6 Great Places to Get Free Tax Advice

By Meg Favreau on 15 March 2011 (Updated 7 July 2014) 2 comments

I’d like to update the old adage of “nothing is certain but death or taxes,” and clarify it to add “…and doing those taxes will almost always be confusing.” No matter how hard the letters “EZ” at the end of the simple 1040 form try to lull us into a sense that taxes can be easy-breezy, it’s likely that while preparing your taxes, you’ll run into a question that you just aren’t sure how to answer.

Thankfully, you don’t have to wade through pages and pages of complex IRS instructions, trying to decipher the tax code all by your lonesome. Nor do you have to pay a tax professional hundreds of dollars to add and subtract every line on your tax form. If you feel confident preparing your taxes on your own and just need a little help along the way, there are several places where you can get free tax advice from experts—even the IRS itself!

In our latest article on My Life Scoop we checked out six places where you can get free tax advice. Here's a sneak peak at the top of the list:

1. The IRS

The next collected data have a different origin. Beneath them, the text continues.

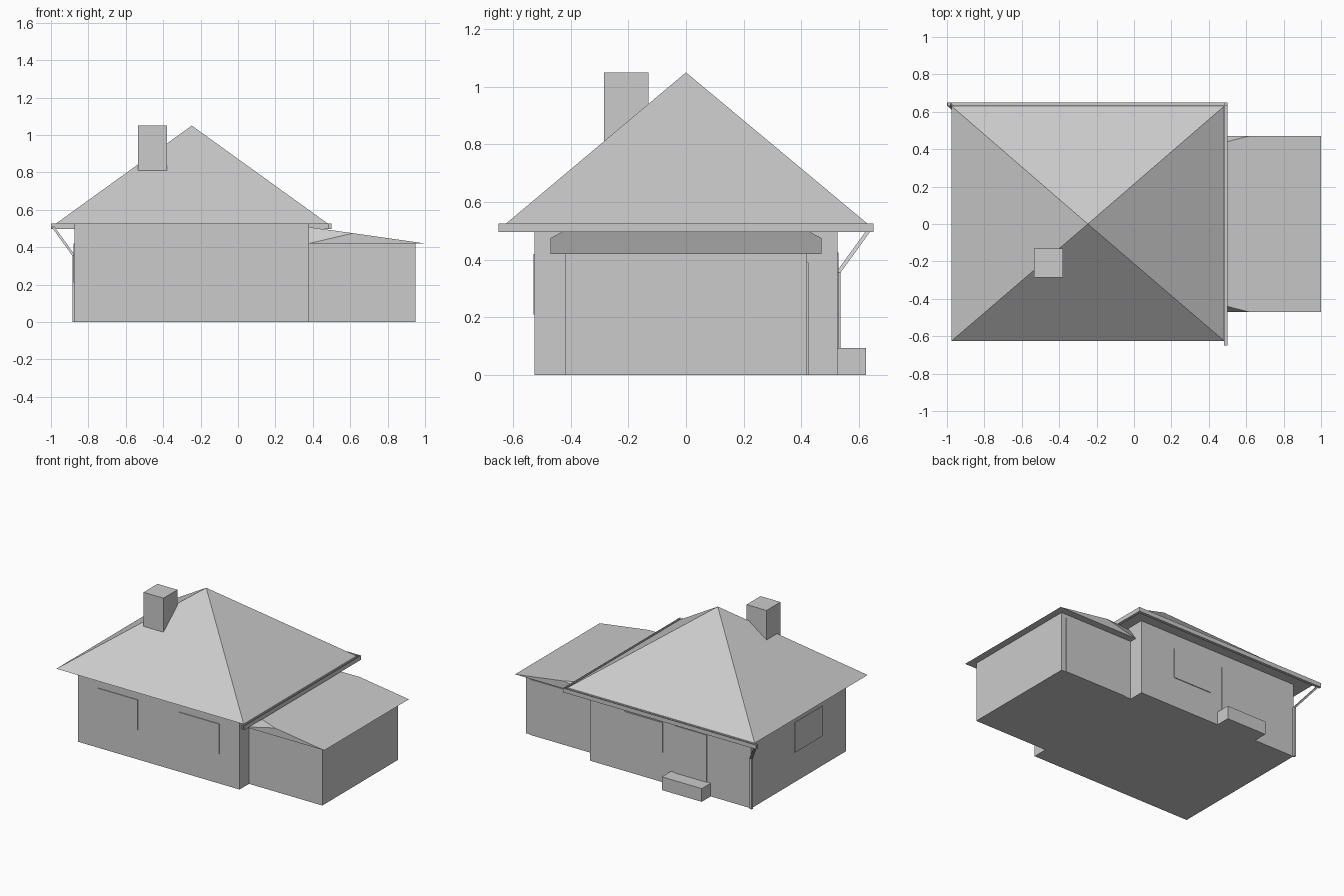
import bpy
from mathutils import Vector

cube = bpy.data.objects.get("Cube")
if cube:
    bpy.data.objects.remove(cube, do_unlink=True)

grey = bpy.data.materials.new("light_grey")
grey.use_nodes = True
colour = (0.6, 0.6, 0.6, 1)
grey.diffuse_color = colour
bsdf = next(n for n in grey.node_tree.nodes if n.type == 'BSDF_PRINCIPLED')
bsdf.inputs["Base Color"].default_value = colour


def make(name, verts, faces):
    mesh = bpy.data.meshes.new(name)
    mesh.from_pydata(verts, [], faces)
    mesh.materials.append(grey)
    obj = bpy.data.objects.new(name, mesh)
    bpy.context.collection.objects.link(obj)
    return obj


def prism(name, ring_a, ring_b):
    """Closed solid between two matching rings of points."""
    n = len(ring_a)
    sides = [(i, (i + 1) % n, (i + 1) % n + n, i + n) for i in range(n)]
    caps = [tuple(reversed(range(n))), tuple(range(n, 2 * n))]
    return make(name, list(ring_a) + list(ring_b), sides + caps)


def rect(x, y, z):
    return [(x[0], y[0], z), (x[1], y[0], z), (x[1], y[1], z), (x[0], y[1], z)]


def box(name, x, y, z):
    return prism(name, rect(x, y, z[0]), rect(x, y, z[1]))


# Walls, chimney and doorstep
EAVE = 0.525
box("house_walls", (-0.875, 0.38), (-0.525, 0.525), (0, EAVE))
box("garage_walls", (0.37, 0.95), (-0.42, 0.42), (0, 0.42))
box("chimney", (-0.535, -0.38), (-0.285, -0.13), (0.78, 1.05))
box("doorstep", (-0.56, -0.25), (0.52, 0.625), (0, 0.093))

# Pyramid roof with a flat soffit
make("house_roof", rect((-0.975, 0.482), (-0.625, 0.63), EAVE) + [(-0.247, 0, 1.05)],
     [(3, 2, 1, 0)] + [(i, (i + 1) % 4, 4) for i in range(4)])

# Garage roof: long slope with clipped corners against the house
garage = []
for s in (-1, 1):
    garage += [(0.38, s * 0.47, 0.42), (1, s * 0.47, 0.42),
               (0.615, s * 0.47, 0.475), (0.38, s * 0.41, 0.507)]
make("garage_roof", garage,
     [(0, 1, 2), (0, 2, 3), (4, 6, 5), (4, 7, 6), (2, 1, 5, 6),
      (3, 2, 6, 7), (0, 4, 5, 1), (0, 3, 7, 4)])

# Open gutters along the back and the garage side
LOW, TOP, T = 0.496, 0.526, 0.003
channel = [(0, LOW), (0.02, LOW), (0.02, TOP), (0.02 - T, TOP),
           (0.02 - T, LOW + T), (T, LOW + T), (T, TOP), (0, TOP)]
prism("back_gutter", [(0.5, 0.63 + u, z) for u, z in channel],
      [(-1, 0.63 + u, z) for u, z in channel])
prism("side_gutter", [(0.481 + u, -0.65, z) for u, z in channel],
      [(0.481 + u, 0.65, z) for u, z in channel])

# Downpipe at the back corner, bent out to the gutter end
pipe_x, pipe_y, r = -0.878, 0.528, 0.008
path = [Vector((pipe_x, pipe_y, 0)), Vector((pipe_x, pipe_y, 0.355)),
        Vector((-0.99, 0.64, 0.51))]
for name, a, b in (("downpipe", path[0], path[1]), ("downpipe_bend", path[1], path[2])):
    ring = [Vector(p) for p in rect((-r, r), (-r, r), 0)]
    prism(name, [a + p for p in ring], [b + p for p in ring])

# Windows and doors as thin plates on the walls
SILL, HEAD, P = 0.21, 0.42, 0.005
box("front_window_right", (-0.72, -0.41), (-0.525 - P, -0.525), (SILL, HEAD))
box("front_window_left", (-0.09, 0.225), (-0.525 - P, -0.525), (SILL, HEAD))
box("back_window", (-0.19, 0.11), (0.525, 0.525 + P), (SILL, HEAD))
box("side_window", (-0.875 - P, -0.875), (-0.26, 0.047), (SILL, HEAD))
box("front_door", (-0.53, -0.28), (0.525, 0.525 + P), (0.093, 0.425))
box("garage_door", (0.43, 0.915), (0.42, 0.42 + P), (0, 0.39))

The Internal Revenue Service—what might feel like the U.S. Government’s biggest and most threatening institution (at least to your wallet)—wants to help you. Seriously. That’s why the IRS offers a toll-free hotline where individuals can call for answers to tax questions. Because really, who better to ask for clarification than the people who made the rules in the first place? The IRS’s number is 1-800-829-1040, and the service is available Monday through Friday, 7 a.m. – 10 p.m.

The IRS also offers free tax preparation for members of qualifying communities, including “low-to moderate-income (generally, $49,000 and below) people who cannot prepare their own tax returns” and the elderly. More information is available on the IRS’s Free Tax Return page.

2. TurboTax

Tax-prep software provider TurboTax offers the TurboTax Live Community. Open to everyone—whether or not you’re a TurboTax user—TurboTax Live allows taxpayers to post, read, and answer tax questions about both federal and state returns. Some of the questions are answered by actual TurboTax professionals, but many are answered by other users, including “Super Users” who are active in the community and whose answers have been highly rated by others.

TurboTax also has a free edition of their online tax preparation for completing simple federal tax returns.

3. H&R Block

Similar to TurboTax, H&R Block offers an online community called Get It Right where taxpayers can ask questions and read responses to already-answered ones. The community features several registered tax professionals who respond to users. The H&R Block Twitter feed is also a source of tips and answers about common tax questions, as well as the company’s tax calculator and tips section.

H&R Block offers free simple federal filing.

4. Tax Blogs and Sites

Several tax blogs and sites offer free advice to readers:

  • Tax Mama (“tax information with a mother’s touch”) provides expert answers to your questions on its forums.
  • Tax professional and author Roni Deutch (“The Tax Lady”) posts responses to questions she receives on Facebook, MySpace, and Twitter, along with other tax advice and news.
  • David Greenslit, CPA, of the Tax Tips Blog, also accepts reader questions along with posting regular advice. David does note that “Though I am busy this time of year, I’ll see what I can do”—basically, a response is not guaranteed.

For the rest of the list, please continue reading our full article on My Life Scoop

3
Average: 3 (3 votes)
Your rating: None
ShareThis

comments

2 discussions

Add New Comment

CAPTCHA
This test helps prevent automated spam submissions.
Guest's picture
Jason

A friend of mine works at H&R Block. That's a great place for advice. Another place is local business colleges. Mine has a program called VITA where Accounting students volunteer their services to assist clients for free.

Guest's picture
L. Ann R.

For more than 40 years AARP offers assistance free to taxpayers with low and moderate income, with special attention to those 60 and older:
http://www.aarp.org/money/taxes/aarp_taxaide/